Coronavirus: Lack of electronic transfers for blind allowance causing hardship

“I am totally blind and when I need assistance it involves bringing people into my personal space”

The decision by some HSE offices not to provide electronic fund transfers of crucial allowances is causing “unnecessary financial hardship” for blind people.

The National Council for the Blind of Ireland (NCBI) is appealing to the executive to ensure payment of the blind welfare allowance by bank transfer in all parts of the country during the coronavirus outbreak.

The allowance is a means-tested payment of up to €240 for a single person who is blind or visually impaired or €480 for a blind couple.

Though mainly issued by cheque by local HSE offices, most offices will provide the option of having the payment made directly into a recipient’s bank account. However, according to the NCBI, “some local HSE offices [ARE]unwilling to make this payment by bank transfer, which is placing thousands of people who are blind and vision-impaired at unnecessary risk and financial hardship across the country”.


One service user in the south-east who has been receiving the allowance weekly, by cheque, since 2009, said he had asked the local office to change the payment method to EFT so he could minimise his journeys out.

“The woman who called me back said she had checked whether it was possible and she said they weren’t prepared to. I explained my reasons, that I wanted to avoid going to the bank, that I was concerned for my own welfare but also for the people in the bank.

“I am totally blind and when I need assistance it involves bringing people into my personal space.

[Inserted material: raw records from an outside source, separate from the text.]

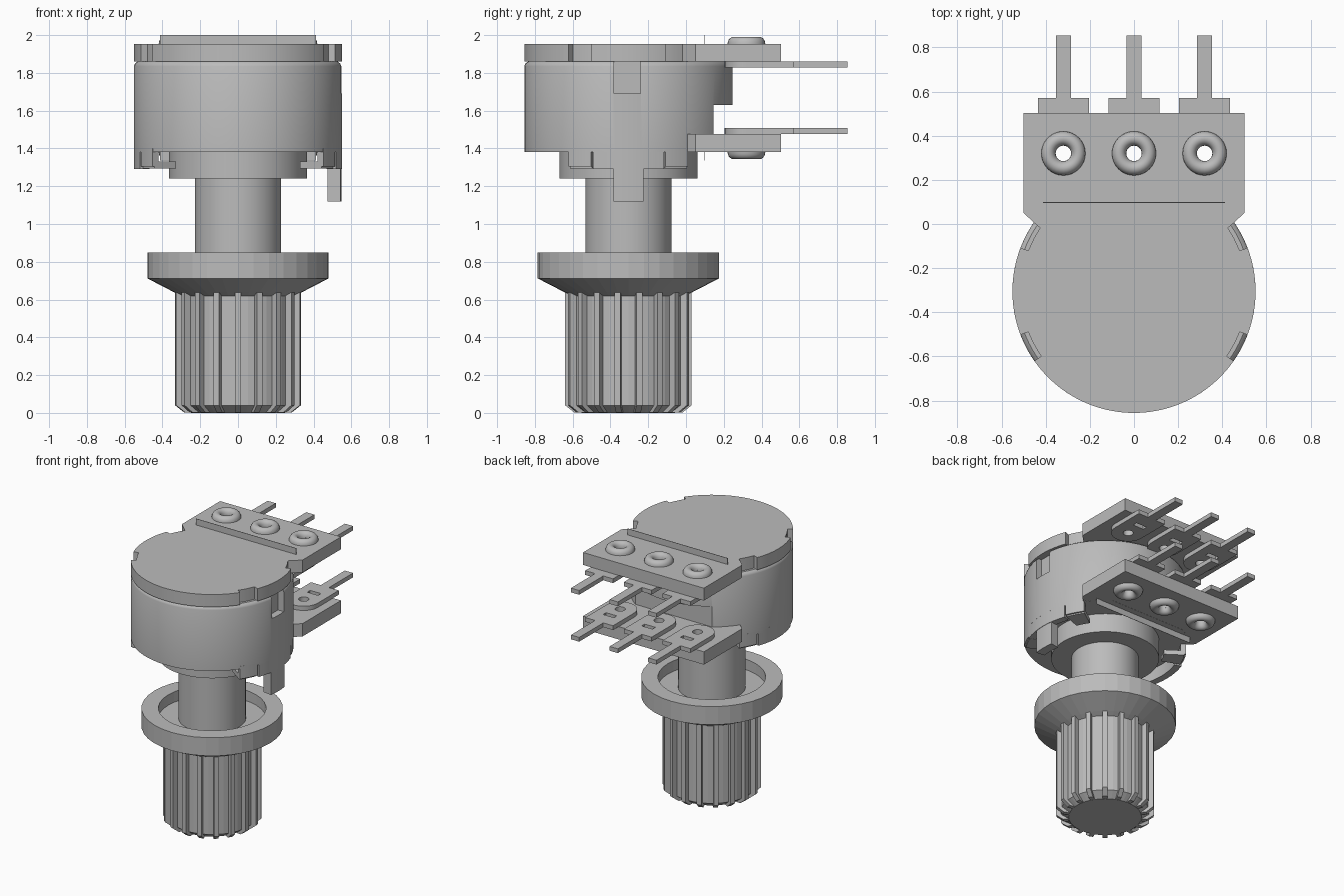
import bpy, bmesh, math
from math import sin, cos, radians, pi

if "Cube" in bpy.data.objects:
    bpy.data.objects.remove(bpy.data.objects["Cube"])

CY = -0.305            # y of the shaft axis
R = 0.551              # can radius
PIN_X = (-0.32, 0.0, 0.32)

metal = bpy.data.materials.new("plain grey")
metal.diffuse_color = (0.5, 0.5, 0.5, 1)
metal.use_nodes = True
metal.node_tree.nodes["Principled BSDF"].inputs["Base Color"].default_value = metal.diffuse_color


def finish(ob, smooth=True):
    if not ob.data.materials:
        ob.data.materials.append(metal)
    bm = bmesh.new()
    bm.from_mesh(ob.data)
    bmesh.ops.remove_doubles(bm, verts=bm.verts, dist=1e-5)
    bmesh.ops.recalc_face_normals(bm, faces=bm.faces)
    bm.to_mesh(ob.data)
    bm.free()
    if smooth:
        bpy.ops.object.select_all(action='DESELECT')
        ob.select_set(True)
        bpy.context.view_layer.objects.active = ob
        bpy.ops.object.shade_smooth_by_angle(angle=radians(35))
    return ob


def mesh_object(name, verts, faces, smooth=True):
    me = bpy.data.meshes.new(name)
    me.from_pydata(verts, [], faces)
    ob = bpy.data.objects.new(name, me)
    bpy.context.collection.objects.link(ob)
    return finish(ob, smooth)


def lathe(name, profile, seg=64, x=0.0, y=CY, smooth=True, closed=False):
    """Spin an (r, z) profile around a vertical axis."""
    n = len(profile)
    verts = [(x + r * cos(2 * pi * i / seg), y + r * sin(2 * pi * i / seg), z)
             for i in range(seg) for r, z in profile]
    faces = []
    for i in range(seg):
        a, b = i * n, (i + 1) % seg * n
        for j in range(n if closed else n - 1):
            k = (j + 1) % n
            faces.append((a + j, b + j, b + k, a + k))
    ob = mesh_object(name, verts, faces, False)
    bm = bmesh.new()
    bm.from_mesh(ob.data)
    bmesh.ops.dissolve_degenerate(bm, dist=1e-6, edges=bm.edges)
    bm.to_mesh(ob.data)
    bm.free()
    return finish(ob, smooth)


def plate(name, loops, z0, z1):
    """Flat plate from an outline plus inner hole loops."""
    cu = bpy.data.curves.new(name, 'CURVE')
    cu.dimensions, cu.fill_mode = '2D', 'BOTH'
    cu.extrude = (z1 - z0) / 2
    for loop in loops:
        sp = cu.splines.new('POLY')
        sp.points.add(len(loop) - 1)
        for p, (x, y) in zip(sp.points, loop):
            p.co = (x, y, 0, 1)
        sp.use_cyclic_u = True
    tmp = bpy.data.objects.new(name + "_outline", cu)
    bpy.context.collection.objects.link(tmp)
    bpy.context.view_layer.update()
    me = bpy.data.meshes.new_from_object(
        tmp.evaluated_get(bpy.context.evaluated_depsgraph_get()))
    bpy.data.objects.remove(tmp)
    for v in me.vertices:
        v.co.z += (z0 + z1) / 2
    ob = bpy.data.objects.new(name, me)
    ob.name = name
    bpy.context.collection.objects.link(ob)
    return finish(ob)


def arc(r, a0, a1, n, x=0.0, y=CY):
    return [(x + r * cos(radians(a0 + (a1 - a0) * i / n)),
             y + r * sin(radians(a0 + (a1 - a0) * i / n))) for i in range(n + 1)]


def circle(r, x, y, n=24):
    return arc(r, 0, 360 - 360 / n, n - 1, x, y)


def sector(name, r0, r1, a0, a1, z0, z1):
    return plate(name, [arc(r1, a0, a1, 8) + arc(r0, a1, a0, 8)], z0, z1)


def box(name, x0, x1, y0, y1, z0, z1):
    v = [(x, y, z) for x in (x0, x1) for y in (y0, y1) for z in (z0, z1)]
    f = [(0, 1, 3, 2), (4, 6, 7, 5), (0, 4, 5, 1), (2, 3, 7, 6), (0, 2, 6, 4), (1, 5, 7, 3)]
    return mesh_object(name, v, f, False)


def cut(ob, cutter):
    m = ob.modifiers.new("cut", 'BOOLEAN')
    m.operation, m.solver, m.object = 'DIFFERENCE', 'EXACT', cutter
    cutter.hide_render = True
    bpy.context.view_layer.update()
    me = bpy.data.meshes.new_from_object(
        ob.evaluated_get(bpy.context.evaluated_depsgraph_get()))
    ob.modifiers.clear()
    ob.data = me
    bpy.data.objects.remove(cutter)


# Can with rounded shoulder, rear opening step and side slot
can = lathe("can_body", [(0, 1.38), (R, 1.38), (R, 1.835), (R - 0.006, 1.85),
                         (R - 0.02, 1.86), (0, 1.86)], 96)
cut(can, box("rear_cutter", -0.6, 0.6, 0.145, 0.5, 1.2, 1.63))
cut(can, box("slot_cutter", 0.5, 0.7, -0.38, -0.24, 1.69, 1.9))
finish(can)

# Upper wafer: disc with four rim notches and a rear terminal tab
tab_end = [(0.5, 0.05), (0.5, 0.503), (-0.5, 0.503), (-0.5, 0.05)]
notch = 0.513
right_side = (arc(R, -90, -35, 20) + arc(notch, -35, -21, 4) + arc(R, -21, 21, 14)
              + arc(notch, 21, 34, 4) + [(0.45, 0.003)])
left_side = [(-x, y) for x, y in reversed(right_side[1:])]
holes = [circle(0.035, x, 0.32) for x in PIN_X]
plate("upper_wafer", [right_side + tab_end + left_side] + holes, 1.86, 1.953)

# Lower wafer: only its tab leaves the can
plate("lower_wafer", [[(0.45, 0.003)] + tab_end + [(-0.45, 0.003)]] + holes, 1.381, 1.477)

# Thin upright strips across each wafer
box("upper_strip", -0.413, 0.413, 0.096, 0.099, 1.95, 2.0)
box("lower_strip", -0.413, 0.413, 0.096, 0.099, 1.336, 1.385)

# Rivets and terminal lugs for both wafers
for level, face, way, z0, z1 in (("upper", 1.953, 1, 1.828, 1.86),
                                 ("lower", 1.381, -1, 1.477, 1.509)):
    for i, x in enumerate(PIN_X):
        dome = [(0.0675 - 0.0325 * cos(pi * k / 10), face + way * 0.038 * sin(pi * k / 10))
                for k in range(11)]
        lathe(f"{level}_rivet_{i}", dome, 32, x, 0.32, closed=True)
        outline = (arc(0.115, 180, 360, 16, x, 0.32)
                   + [(x + 0.115, 0.57), (x + 0.034, 0.57), (x + 0.034, 0.855),
                      (x - 0.034, 0.855), (x - 0.034, 0.57), (x - 0.115, 0.57)])
        slot = [(x - 0.045, 0.425), (x + 0.045, 0.425), (x + 0.045, 0.46), (x - 0.045, 0.46)]
        plate(f"{level}_lug_{i}", [outline, circle(0.035, x, 0.32), slot], z0, z1)

# Side skirts and folded clips under the can
for side, mid in (("right", 0), ("left", 180)):
    sector(f"{side}_skirt", 0.5, R, mid - 20, mid + 20, 1.29, 1.40)
    for j, s in enumerate((-1, 1)):
        a0, a1 = sorted((mid + s * 21, mid + s * 35))
        sector(f"{side}_clip_{j}", 0.515, R, a0, a1, 1.305, 1.40)
        sector(f"{side}_clip_foot_{j}", 0.40, R - 0.012, a0, a1, 1.295, 1.33)

# Locating tab on the right only
sector("locating_tab", 0.48, R - 0.003, -8.4, 8.4, 1.12, 1.32)

# Bushing plate and shaft
lathe("bushing_plate", [(0, 1.24), (0.366, 1.24), (0.366, 1.385), (0, 1.385)])
lathe("shaft", [(0, 0.7), (0.228, 0.7), (0.228, 1.25), (0, 1.25)])

# Knob with recessed collar
lathe("knob", [(0, 0), (0.247, 0), (0.3, 0.04), (0.3, 0.62), (0.335, 0.637), (0.48, 0.712),
               (0.48, 0.848), (0.365, 0.848), (0.365, 0.77), (0, 0.77)], 36, smooth=False)

# Grip ribs around the knob
section = [(0.2, 0.001), (0.285, 0.001), (0.335, 0.04), (0.335, 0.645), (0.2, 0.645)]
verts, faces = [], []
for i in range(18):
    a, b = 2 * pi * i / 18 + pi / 2, len(verts)
    for w in (-0.016, 0.016):
        verts += [(r * cos(a) - w * sin(a), CY + r * sin(a) + w * cos(a), z) for r, z in section]
    faces += [tuple(range(b, b + 5)), tuple(range(b + 9, b + 4, -1))]
    faces += [(b + k, b + (k + 1) % 5, b + 5 + (k + 1) % 5, b + 5 + k) for k in range(5)]
mesh_object("grip_ribs", verts, faces, False)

I don’t want to ask someone to do that. It’s not fair on them or me.”

He said he normally lodged his weekly cheque when he received it. He could not afford to avoid the bank by waiting until the end of the pandemic to lodge cheques. “No, I need the money. I have bills.”

Kevin Kelly, head of advocacy with the NCBI said it was clear from calls received there was "a strong regional variation within the HSE" on the issue.

While some offices were providing EFT, others were “reluctantly offering to switch to electronic payment.

“Unfortunately the south east offices are refusing to pay the BWA electronically. This is both outdated and completely unacceptable, particularly given that we are in the midst of a national health emergency. Many of those who are in receipt of this payment rely on this income to meet their basic needs,” he added.

A spokeswoman for the HSE said: “Each local area has its own processes that dictate the method of payment”.

Kitty Holland

Kitty Holland

Kitty Holland is Social Affairs Correspondent of The Irish Times